Give him 20-25 touches a game. Mix in speedsters Damien Williams, Brennan Clay and potentially Alex Ross another 20-25 times to keep defenses honest. Throw the ball 25-30 times and use multiple sets but keep the base package featuring Milliard on the field 100% of the time.
#5--Eliminate Those Nerdy Sideline Play Calling Placards & Let Blake Call His Own Plays
If I see another offense line up and then stop and everyone look over to the sideline to those wacky oversized placards with cartoons, numbers and other inanimate objects with assistants waving their arms in some sort of Egyptian hieroglyphics, I am going to throw up.
The Sooners hurry up to the line and then sit around looking for a play call from a slew of assistants and goofy signs for seemingly endless minutes and then run a draw play.
I am not saying eliminate the up tempo play calling system, just simplify the offense with the H-Back formation with Millard and run the play Blake Bell sees at the line of scrimmage most of the time.
It's not rocket science. A college quarterback should be able to call his own plays 90% of the time based upon formations, personnel on the field, positional football and gameclock management. Under two minutes late in the game Heupel is going to be calling the plays anyway but why not let Blake Bell direct the offense the rest of the time?
He has been in the program for two years, knows the offense and personnel better than anyone and with a simplified H-Back formation most of the game, should be able to check off at the line of scrimmage after reading the defensive formation. This change will keep the defenses in their base formation and not allow them time to substitute.
Looking at the schedule, I don't see any intimidating defenses that will just line up and scare anyone other than possibly a loaded TCU squad. However, I do see some potent offenses in Stillwater and Waco that could drive Mike Stoops crazier than he was last year without some help from his offensive counterparts.
Let the Sooners hurry up and run the ball down the opponents throats or toss it out in the flat or the seam to Millard and watch him run.
Hurry back up to the line and do it again and take no prisoners.
This is definitely a rebuilding year for Oklahoma.
Most programs who lose a 4-year starting quarterback coming off of a 39-win career, 3 bowl wins and two conference championships expect a drop off.
However, not with Bob Stoops. Big Game Bob has done some of his best coaching in so-called rebuilding years with new quarterbacks and entirely different offensive systems and offensive coordinators.
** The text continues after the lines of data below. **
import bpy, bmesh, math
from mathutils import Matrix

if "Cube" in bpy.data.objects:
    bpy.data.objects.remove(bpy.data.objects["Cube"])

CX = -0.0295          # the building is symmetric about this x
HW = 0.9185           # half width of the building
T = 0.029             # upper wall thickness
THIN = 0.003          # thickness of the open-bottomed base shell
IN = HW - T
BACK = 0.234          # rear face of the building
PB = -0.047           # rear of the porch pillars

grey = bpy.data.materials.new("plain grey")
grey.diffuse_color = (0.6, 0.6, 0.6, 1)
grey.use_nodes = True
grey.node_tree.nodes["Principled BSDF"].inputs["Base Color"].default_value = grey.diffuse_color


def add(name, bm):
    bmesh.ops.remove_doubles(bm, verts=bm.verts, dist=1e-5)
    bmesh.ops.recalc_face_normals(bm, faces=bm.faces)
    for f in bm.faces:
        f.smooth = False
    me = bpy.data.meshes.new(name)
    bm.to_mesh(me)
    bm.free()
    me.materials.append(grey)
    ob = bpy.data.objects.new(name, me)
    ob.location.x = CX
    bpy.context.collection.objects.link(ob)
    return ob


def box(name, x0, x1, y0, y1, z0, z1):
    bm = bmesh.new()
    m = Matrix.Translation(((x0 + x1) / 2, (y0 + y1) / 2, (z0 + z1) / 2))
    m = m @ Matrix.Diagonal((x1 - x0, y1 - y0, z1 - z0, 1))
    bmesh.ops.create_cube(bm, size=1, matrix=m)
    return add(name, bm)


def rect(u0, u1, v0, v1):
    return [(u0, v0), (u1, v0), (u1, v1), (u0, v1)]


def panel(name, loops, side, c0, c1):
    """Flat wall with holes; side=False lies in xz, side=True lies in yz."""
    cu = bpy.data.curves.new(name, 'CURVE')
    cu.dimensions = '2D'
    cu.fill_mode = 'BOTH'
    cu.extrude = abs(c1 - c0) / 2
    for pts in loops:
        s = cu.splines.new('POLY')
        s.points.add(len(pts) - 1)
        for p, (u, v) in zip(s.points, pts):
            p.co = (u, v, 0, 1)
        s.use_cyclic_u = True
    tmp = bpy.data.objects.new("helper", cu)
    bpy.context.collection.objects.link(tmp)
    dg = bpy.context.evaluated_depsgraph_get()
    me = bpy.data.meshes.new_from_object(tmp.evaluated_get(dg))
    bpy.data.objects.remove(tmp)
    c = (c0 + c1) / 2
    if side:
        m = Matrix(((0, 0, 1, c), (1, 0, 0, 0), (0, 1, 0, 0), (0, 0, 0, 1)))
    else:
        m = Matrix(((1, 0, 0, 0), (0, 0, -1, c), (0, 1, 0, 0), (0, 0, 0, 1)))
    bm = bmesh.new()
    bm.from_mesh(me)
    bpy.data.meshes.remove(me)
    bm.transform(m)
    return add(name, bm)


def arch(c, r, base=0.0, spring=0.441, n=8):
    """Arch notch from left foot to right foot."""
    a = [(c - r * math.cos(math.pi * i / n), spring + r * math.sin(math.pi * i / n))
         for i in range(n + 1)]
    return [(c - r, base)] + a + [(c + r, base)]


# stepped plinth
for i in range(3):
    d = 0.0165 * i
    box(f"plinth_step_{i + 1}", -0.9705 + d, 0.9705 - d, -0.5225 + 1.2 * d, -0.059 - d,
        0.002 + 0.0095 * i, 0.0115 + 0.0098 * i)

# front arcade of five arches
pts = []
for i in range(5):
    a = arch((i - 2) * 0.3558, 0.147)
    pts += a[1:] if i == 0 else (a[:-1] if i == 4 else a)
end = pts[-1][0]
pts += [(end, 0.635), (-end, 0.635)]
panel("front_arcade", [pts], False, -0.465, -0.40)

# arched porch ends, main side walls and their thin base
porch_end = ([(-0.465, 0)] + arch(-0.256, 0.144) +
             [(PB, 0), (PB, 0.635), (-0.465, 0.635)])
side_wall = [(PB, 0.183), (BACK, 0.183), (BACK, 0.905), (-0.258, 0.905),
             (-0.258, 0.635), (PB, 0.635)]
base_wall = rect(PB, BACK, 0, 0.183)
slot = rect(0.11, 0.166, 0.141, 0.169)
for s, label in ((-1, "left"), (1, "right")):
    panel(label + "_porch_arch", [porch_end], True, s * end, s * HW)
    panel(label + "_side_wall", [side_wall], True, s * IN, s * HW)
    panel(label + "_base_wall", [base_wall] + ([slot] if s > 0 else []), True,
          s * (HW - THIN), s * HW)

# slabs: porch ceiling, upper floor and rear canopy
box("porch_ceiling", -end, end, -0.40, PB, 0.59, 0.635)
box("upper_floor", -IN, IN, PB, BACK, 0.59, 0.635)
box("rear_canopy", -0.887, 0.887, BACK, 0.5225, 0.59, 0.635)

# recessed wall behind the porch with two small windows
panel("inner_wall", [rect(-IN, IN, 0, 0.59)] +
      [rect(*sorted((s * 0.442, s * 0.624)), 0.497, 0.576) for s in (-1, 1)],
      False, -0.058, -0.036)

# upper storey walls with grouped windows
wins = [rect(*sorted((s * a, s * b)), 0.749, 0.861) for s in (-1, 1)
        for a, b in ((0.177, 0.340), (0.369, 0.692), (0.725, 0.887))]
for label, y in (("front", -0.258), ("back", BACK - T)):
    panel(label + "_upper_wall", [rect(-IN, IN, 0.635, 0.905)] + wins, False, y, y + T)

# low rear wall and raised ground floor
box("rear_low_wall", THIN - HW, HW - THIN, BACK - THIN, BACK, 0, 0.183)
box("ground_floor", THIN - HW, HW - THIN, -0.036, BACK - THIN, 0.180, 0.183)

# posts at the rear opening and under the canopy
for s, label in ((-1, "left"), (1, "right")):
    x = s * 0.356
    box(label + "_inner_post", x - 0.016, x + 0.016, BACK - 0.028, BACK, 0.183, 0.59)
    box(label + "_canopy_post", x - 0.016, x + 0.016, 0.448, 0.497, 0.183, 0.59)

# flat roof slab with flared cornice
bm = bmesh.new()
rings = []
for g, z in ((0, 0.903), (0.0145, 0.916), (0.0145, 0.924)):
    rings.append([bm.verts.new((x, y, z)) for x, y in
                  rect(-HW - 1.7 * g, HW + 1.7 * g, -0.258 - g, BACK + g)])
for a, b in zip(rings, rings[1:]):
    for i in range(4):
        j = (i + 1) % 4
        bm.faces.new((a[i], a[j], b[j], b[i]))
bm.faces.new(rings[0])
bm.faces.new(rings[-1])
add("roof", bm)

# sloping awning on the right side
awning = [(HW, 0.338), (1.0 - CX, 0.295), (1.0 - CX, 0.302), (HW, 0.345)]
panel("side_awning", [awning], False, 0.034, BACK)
In 2006 coming off a disappointing 8-4 season in 2005, Stoops wasted little time suspending returning starting quarterback Rhett Bomar and replacing him with converted wide receiver Paul Thompson. The Sooners responded with a powerful running game featuring Allen Patrick and a punishing defense en route to a Big 12 championship and 11-2 season before the Fiesta Bowl upset to Boise State.
He did it again in 2007 with freshman Sam Bradford calling plays in Kevin Wilsons' up-tempo, no huddle passing system. Bradford mastered the system in 2008 on his way to his Heisman winning season and a BCS national championship game against Florida.
And again in 2010, after a dismal 8-5 season after season ending injuries to Bradford and Jermaine Gresham in 2009, Stoops retooled his offense with Landry Jones in his first full season after losing Sam Bradford to injury the previous season and finished 12-2 with another Big 12 championship and Fiesta Bowl victory over Connecticut.
Josh Heupel has been on-the-job training the past two seasons and felt the wrath of the Sooner Nation for some questionable calls and game plans in key moments of big games.
He better figure out the best way to utilize his personnel to their strengths while realizing his defenses liability or the September cheers will turn into October howls this fall in Norman.
And, some enterprising Sooner entrepreneur will unveil "Hang Heupel" bumper stickers.